» **EXERCISE REQUIREMENTS**
Leaving out the pictures, please retype each record exactly.

(Saved entries)
◇ ◇ ◇ ◇ ◇

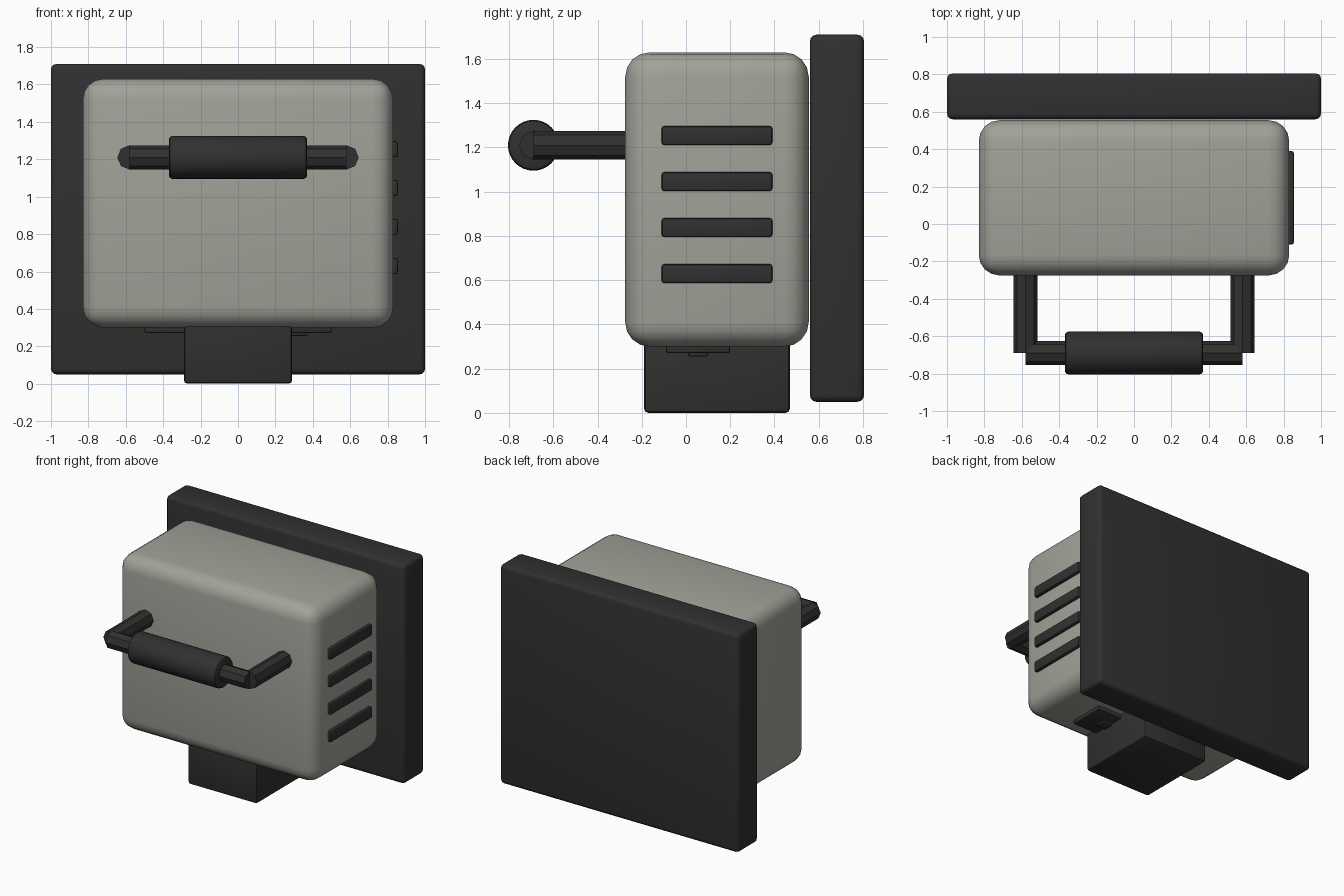
import bpy
import math

cube = bpy.data.objects.get("Cube")
if cube:
    bpy.data.objects.remove(cube, do_unlink=True)


def material(name, rgb):
    mat = bpy.data.materials.new(name)
    mat.use_nodes = True
    color = (*rgb, 1)
    mat.diffuse_color = color
    mat.node_tree.nodes["Principled BSDF"].inputs["Base Color"].default_value = color
    return mat


grey = material("warm grey", (0.36, 0.36, 0.32))
dark = material("charcoal", (0.03, 0.03, 0.03))


def finish(name, mat, bevel=0, segments=2):
    """Name the active part, round its edges and shade it."""
    obj = bpy.context.object
    obj.name = name
    obj.data.materials.append(mat)
    bpy.ops.object.transform_apply(location=False, rotation=True, scale=True)
    if bevel:
        mod = obj.modifiers.new("rounded edges", "BEVEL")
        mod.width = bevel
        mod.segments = segments
        mod.limit_method = "ANGLE"
        mod.angle_limit = math.radians(50)
        bpy.ops.object.modifier_apply(modifier=mod.name)
    bpy.ops.object.shade_smooth_by_angle(angle=math.radians(35))
    return obj


def box(name, mat, xs, ys, zs, bevel=0, segments=2):
    spans = (xs, ys, zs)
    bpy.ops.mesh.primitive_cube_add(size=1, location=[sum(s) / 2 for s in spans])
    bpy.context.object.scale = [s[1] - s[0] for s in spans]
    return finish(name, mat, bevel, segments)


def rod(name, center, axis, radius, length, sides, bevel=0):
    turn = (0, math.pi / 2, 0) if axis == "x" else (math.pi / 2, 0, 0)
    bpy.ops.mesh.primitive_cylinder_add(vertices=sides, radius=radius, depth=length,
                                        location=center, rotation=turn)
    return finish(name, dark, bevel)


# Housing, back panel and foot
box("housing", grey, (-0.83, 0.83), (-0.275, 0.555), (0.3, 1.63), 0.11, 4)
box("back_panel", dark, (-1, 1), (0.56, 0.805), (0.05, 1.71), 0.03, 3)
box("foot", dark, (-0.29, 0.29), (-0.19, 0.47), (0, 0.42), 0.02)

# Plates under the housing
box("bottom_plate", dark, (-0.5, 0.5), (-0.09, 0.2), (0.27, 0.34), 0.01)
box("bottom_catch", dark, (-0.2, 0.37), (0.01, 0.1), (0.255, 0.3), 0.008)

# Vent slats on the left side
for i in range(4):
    z = 0.63 + i * 0.208
    box(f"vent_slat_{i + 1}", dark, (0.79, 0.855), (-0.11, 0.39),
        (z - 0.043, z + 0.043), 0.012)

# Handle: two arms, a crossbar and a thicker grip
for side, label in ((-1, "right"), (1, "left")):
    rod(f"{label}_handle_arm", (side * 0.58, -0.46, 1.21), "y", 0.065, 0.46, 8)
rod("handle_bar", (0, -0.69, 1.21), "x", 0.065, 1.16, 8)
rod("handle_grip", (0, -0.69, 1.21), "x", 0.115, 0.74, 32, 0.02)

◇ ◇ ◇ ◇ ◇

» **OUTPUT OF THE EXERCISE**
import bpy
import math

cube = bpy.data.objects.get("Cube")
if cube:
    bpy.data.objects.remove(cube, do_unlink=True)


def material(name, rgb):
    mat = bpy.data.materials.new(name)
    mat.use_nodes = True
    color = (*rgb, 1)
    mat.diffuse_color = color
    mat.node_tree.nodes["Principled BSDF"].inputs["Base Color"].default_value = color
    return mat


grey = material("warm grey", (0.36, 0.36, 0.32))
dark = material("charcoal", (0.03, 0.03, 0.03))


def finish(name, mat, bevel=0, segments=2):
    """Name the active part, round its edges and shade it."""
    obj = bpy.context.object
    obj.name = name
    obj.data.materials.append(mat)
    bpy.ops.object.transform_apply(location=False, rotation=True, scale=True)
    if bevel:
        mod = obj.modifiers.new("rounded edges", "BEVEL")
        mod.width = bevel
        mod.segments = segments
        mod.limit_method = "ANGLE"
        mod.angle_limit = math.radians(50)
        bpy.ops.object.modifier_apply(modifier=mod.name)
    bpy.ops.object.shade_smooth_by_angle(angle=math.radians(35))
    return obj


def box(name, mat, xs, ys, zs, bevel=0, segments=2):
    spans = (xs, ys, zs)
    bpy.ops.mesh.primitive_cube_add(size=1, location=[sum(s) / 2 for s in spans])
    bpy.context.object.scale = [s[1] - s[0] for s in spans]
    return finish(name, mat, bevel, segments)


def rod(name, center, axis, radius, length, sides, bevel=0):
    turn = (0, math.pi / 2, 0) if axis == "x" else (math.pi / 2, 0, 0)
    bpy.ops.mesh.primitive_cylinder_add(vertices=sides, radius=radius, depth=length,
                                        location=center, rotation=turn)
    return finish(name, dark, bevel)


# Housing, back panel and foot
box("housing", grey, (-0.83, 0.83), (-0.275, 0.555), (0.3, 1.63), 0.11, 4)
box("back_panel", dark, (-1, 1), (0.56, 0.805), (0.05, 1.71), 0.03, 3)
box("foot", dark, (-0.29, 0.29), (-0.19, 0.47), (0, 0.42), 0.02)

# Plates under the housing
box("bottom_plate", dark, (-0.5, 0.5), (-0.09, 0.2), (0.27, 0.34), 0.01)
box("bottom_catch", dark, (-0.2, 0.37), (0.01, 0.1), (0.255, 0.3), 0.008)

# Vent slats on the left side
for i in range(4):
    z = 0.63 + i * 0.208
    box(f"vent_slat_{i + 1}", dark, (0.79, 0.855), (-0.11, 0.39),
        (z - 0.043, z + 0.043), 0.012)

# Handle: two arms, a crossbar and a thicker grip
for side, label in ((-1, "right"), (1, "left")):
    rod(f"{label}_handle_arm", (side * 0.58, -0.46, 1.21), "y", 0.065, 0.46, 8)
rod("handle_bar", (0, -0.69, 1.21), "x", 0.065, 1.16, 8)
rod("handle_grip", (0, -0.69, 1.21), "x", 0.115, 0.74, 32, 0.02)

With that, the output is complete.